● What this task involves
Extract each line holding the word "prism" from the entries.

● Stored data
★ ★ ★

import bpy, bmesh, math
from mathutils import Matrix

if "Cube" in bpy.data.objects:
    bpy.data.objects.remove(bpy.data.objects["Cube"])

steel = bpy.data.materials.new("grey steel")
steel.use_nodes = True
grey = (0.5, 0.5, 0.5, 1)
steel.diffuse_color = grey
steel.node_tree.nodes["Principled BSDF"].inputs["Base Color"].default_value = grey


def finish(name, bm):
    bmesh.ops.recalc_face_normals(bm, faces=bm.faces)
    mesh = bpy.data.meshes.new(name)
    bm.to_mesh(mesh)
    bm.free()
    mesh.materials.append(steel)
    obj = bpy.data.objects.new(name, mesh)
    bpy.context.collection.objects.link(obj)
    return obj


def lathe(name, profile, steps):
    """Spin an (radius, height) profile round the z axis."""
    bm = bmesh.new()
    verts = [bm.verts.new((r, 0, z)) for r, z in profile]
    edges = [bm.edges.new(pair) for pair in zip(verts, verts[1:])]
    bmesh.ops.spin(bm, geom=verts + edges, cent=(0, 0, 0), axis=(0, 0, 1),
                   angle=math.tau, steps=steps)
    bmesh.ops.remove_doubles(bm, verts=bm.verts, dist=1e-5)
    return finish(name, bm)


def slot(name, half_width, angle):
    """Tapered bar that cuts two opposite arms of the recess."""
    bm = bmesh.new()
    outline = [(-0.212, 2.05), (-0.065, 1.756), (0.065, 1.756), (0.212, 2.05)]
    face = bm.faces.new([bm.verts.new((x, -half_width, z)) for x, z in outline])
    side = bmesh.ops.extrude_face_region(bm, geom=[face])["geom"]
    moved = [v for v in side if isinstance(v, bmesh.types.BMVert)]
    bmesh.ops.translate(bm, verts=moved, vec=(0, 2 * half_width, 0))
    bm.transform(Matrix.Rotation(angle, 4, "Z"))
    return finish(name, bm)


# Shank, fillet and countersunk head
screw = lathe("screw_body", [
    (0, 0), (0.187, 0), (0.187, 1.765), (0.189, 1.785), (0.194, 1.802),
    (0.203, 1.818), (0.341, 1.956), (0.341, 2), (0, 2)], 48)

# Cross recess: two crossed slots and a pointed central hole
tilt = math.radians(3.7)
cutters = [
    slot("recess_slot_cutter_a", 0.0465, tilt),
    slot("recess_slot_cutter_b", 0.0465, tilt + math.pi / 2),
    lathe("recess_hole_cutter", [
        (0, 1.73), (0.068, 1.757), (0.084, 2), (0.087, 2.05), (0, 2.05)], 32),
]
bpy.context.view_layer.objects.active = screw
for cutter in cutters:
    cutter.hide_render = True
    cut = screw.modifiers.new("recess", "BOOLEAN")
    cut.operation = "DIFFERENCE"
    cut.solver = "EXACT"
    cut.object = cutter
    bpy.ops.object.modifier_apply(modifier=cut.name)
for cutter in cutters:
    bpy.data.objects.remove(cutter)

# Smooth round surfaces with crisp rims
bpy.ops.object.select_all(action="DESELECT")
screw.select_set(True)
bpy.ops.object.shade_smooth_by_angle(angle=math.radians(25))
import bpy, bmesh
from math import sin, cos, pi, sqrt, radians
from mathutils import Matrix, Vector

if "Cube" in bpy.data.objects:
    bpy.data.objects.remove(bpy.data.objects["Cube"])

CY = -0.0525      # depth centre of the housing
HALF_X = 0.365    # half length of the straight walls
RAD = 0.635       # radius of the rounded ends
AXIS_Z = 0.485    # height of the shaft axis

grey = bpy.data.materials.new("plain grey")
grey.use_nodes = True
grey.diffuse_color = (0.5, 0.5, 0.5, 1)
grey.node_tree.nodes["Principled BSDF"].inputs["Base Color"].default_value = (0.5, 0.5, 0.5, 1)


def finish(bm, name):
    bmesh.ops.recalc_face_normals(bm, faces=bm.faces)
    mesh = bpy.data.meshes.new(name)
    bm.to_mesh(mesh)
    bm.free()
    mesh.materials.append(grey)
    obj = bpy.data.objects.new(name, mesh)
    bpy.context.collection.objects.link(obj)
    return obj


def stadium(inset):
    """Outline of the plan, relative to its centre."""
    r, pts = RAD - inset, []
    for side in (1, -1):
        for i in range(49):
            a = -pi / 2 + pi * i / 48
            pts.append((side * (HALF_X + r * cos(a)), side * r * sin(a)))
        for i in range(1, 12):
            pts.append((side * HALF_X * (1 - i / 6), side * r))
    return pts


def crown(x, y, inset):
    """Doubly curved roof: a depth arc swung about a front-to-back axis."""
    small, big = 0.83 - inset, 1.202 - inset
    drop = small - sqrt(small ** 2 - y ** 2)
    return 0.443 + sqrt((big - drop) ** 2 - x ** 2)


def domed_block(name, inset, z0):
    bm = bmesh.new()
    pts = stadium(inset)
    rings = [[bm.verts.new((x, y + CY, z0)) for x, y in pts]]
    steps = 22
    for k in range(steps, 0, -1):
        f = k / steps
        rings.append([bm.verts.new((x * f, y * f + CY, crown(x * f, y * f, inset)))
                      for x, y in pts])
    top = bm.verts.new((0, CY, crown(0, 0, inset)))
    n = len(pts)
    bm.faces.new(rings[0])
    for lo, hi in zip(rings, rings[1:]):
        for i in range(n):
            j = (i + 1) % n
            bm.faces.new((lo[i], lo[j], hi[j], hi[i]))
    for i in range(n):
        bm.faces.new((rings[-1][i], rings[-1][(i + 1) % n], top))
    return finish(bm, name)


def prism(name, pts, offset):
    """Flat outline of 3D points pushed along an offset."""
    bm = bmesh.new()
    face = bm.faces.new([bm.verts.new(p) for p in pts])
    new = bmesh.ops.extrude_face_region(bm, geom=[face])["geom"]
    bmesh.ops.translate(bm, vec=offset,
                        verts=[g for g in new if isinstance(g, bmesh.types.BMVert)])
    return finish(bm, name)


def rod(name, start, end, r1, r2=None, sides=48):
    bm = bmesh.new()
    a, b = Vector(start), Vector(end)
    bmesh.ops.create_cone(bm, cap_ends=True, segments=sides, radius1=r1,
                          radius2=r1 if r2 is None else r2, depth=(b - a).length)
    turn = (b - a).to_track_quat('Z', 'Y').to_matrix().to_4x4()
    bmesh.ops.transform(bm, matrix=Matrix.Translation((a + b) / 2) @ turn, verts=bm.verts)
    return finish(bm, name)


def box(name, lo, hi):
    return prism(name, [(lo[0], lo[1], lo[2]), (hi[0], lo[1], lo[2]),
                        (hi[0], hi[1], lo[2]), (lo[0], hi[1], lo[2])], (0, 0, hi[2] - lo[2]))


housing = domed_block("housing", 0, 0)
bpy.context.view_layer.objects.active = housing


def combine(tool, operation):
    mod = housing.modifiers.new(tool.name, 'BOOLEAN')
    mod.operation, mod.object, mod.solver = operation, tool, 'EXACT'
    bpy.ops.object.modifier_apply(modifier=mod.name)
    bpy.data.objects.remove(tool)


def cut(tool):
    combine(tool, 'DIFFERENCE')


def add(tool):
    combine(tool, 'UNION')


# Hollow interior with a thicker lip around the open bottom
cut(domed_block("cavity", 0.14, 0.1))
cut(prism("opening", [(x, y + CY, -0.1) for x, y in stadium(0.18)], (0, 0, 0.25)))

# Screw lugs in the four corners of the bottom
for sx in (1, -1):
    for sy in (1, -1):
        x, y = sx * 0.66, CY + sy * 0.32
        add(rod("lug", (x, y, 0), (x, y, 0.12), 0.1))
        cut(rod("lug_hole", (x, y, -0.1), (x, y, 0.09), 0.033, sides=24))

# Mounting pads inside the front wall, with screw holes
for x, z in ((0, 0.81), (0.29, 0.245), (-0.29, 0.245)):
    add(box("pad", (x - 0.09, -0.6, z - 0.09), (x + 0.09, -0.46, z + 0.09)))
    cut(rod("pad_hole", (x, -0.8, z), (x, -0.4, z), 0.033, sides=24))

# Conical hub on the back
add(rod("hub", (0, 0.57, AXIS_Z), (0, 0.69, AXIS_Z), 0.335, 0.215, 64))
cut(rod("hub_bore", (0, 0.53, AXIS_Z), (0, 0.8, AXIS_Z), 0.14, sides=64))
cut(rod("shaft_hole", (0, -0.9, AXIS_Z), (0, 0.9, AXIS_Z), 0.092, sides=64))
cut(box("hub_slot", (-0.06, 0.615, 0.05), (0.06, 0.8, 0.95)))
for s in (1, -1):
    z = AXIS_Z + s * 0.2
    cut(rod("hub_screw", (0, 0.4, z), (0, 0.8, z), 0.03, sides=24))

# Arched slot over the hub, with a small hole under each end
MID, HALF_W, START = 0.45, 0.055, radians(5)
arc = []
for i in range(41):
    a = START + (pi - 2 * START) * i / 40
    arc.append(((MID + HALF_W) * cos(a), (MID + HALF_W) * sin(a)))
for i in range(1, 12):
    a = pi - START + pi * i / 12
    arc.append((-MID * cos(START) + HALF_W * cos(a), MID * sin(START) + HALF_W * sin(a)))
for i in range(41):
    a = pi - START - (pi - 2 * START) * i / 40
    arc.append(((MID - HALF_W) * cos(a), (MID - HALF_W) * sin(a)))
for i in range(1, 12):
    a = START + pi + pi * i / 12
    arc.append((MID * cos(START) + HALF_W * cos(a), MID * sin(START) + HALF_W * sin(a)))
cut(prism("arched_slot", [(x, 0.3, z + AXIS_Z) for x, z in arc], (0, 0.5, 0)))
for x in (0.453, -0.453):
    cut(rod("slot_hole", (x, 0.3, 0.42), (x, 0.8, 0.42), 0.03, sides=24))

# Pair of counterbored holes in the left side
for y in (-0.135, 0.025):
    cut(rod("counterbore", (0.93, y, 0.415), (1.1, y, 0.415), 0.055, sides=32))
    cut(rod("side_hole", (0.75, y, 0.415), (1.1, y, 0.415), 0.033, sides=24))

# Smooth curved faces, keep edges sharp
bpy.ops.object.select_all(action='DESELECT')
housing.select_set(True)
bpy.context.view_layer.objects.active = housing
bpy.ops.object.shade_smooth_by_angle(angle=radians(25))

★ ★ ★

● Solution
def prism(name, pts, offset):
    return prism(name, [(lo[0], lo[1], lo[2]), (hi[0], lo[1], lo[2]),
cut(prism("opening", [(x, y + CY, -0.1) for x, y in stadium(0.18)], (0, 0, 0.25)))
cut(prism("arched_slot", [(x, 0.3, z + AXIS_Z) for x, z in arc], (0, 0.5, 0)))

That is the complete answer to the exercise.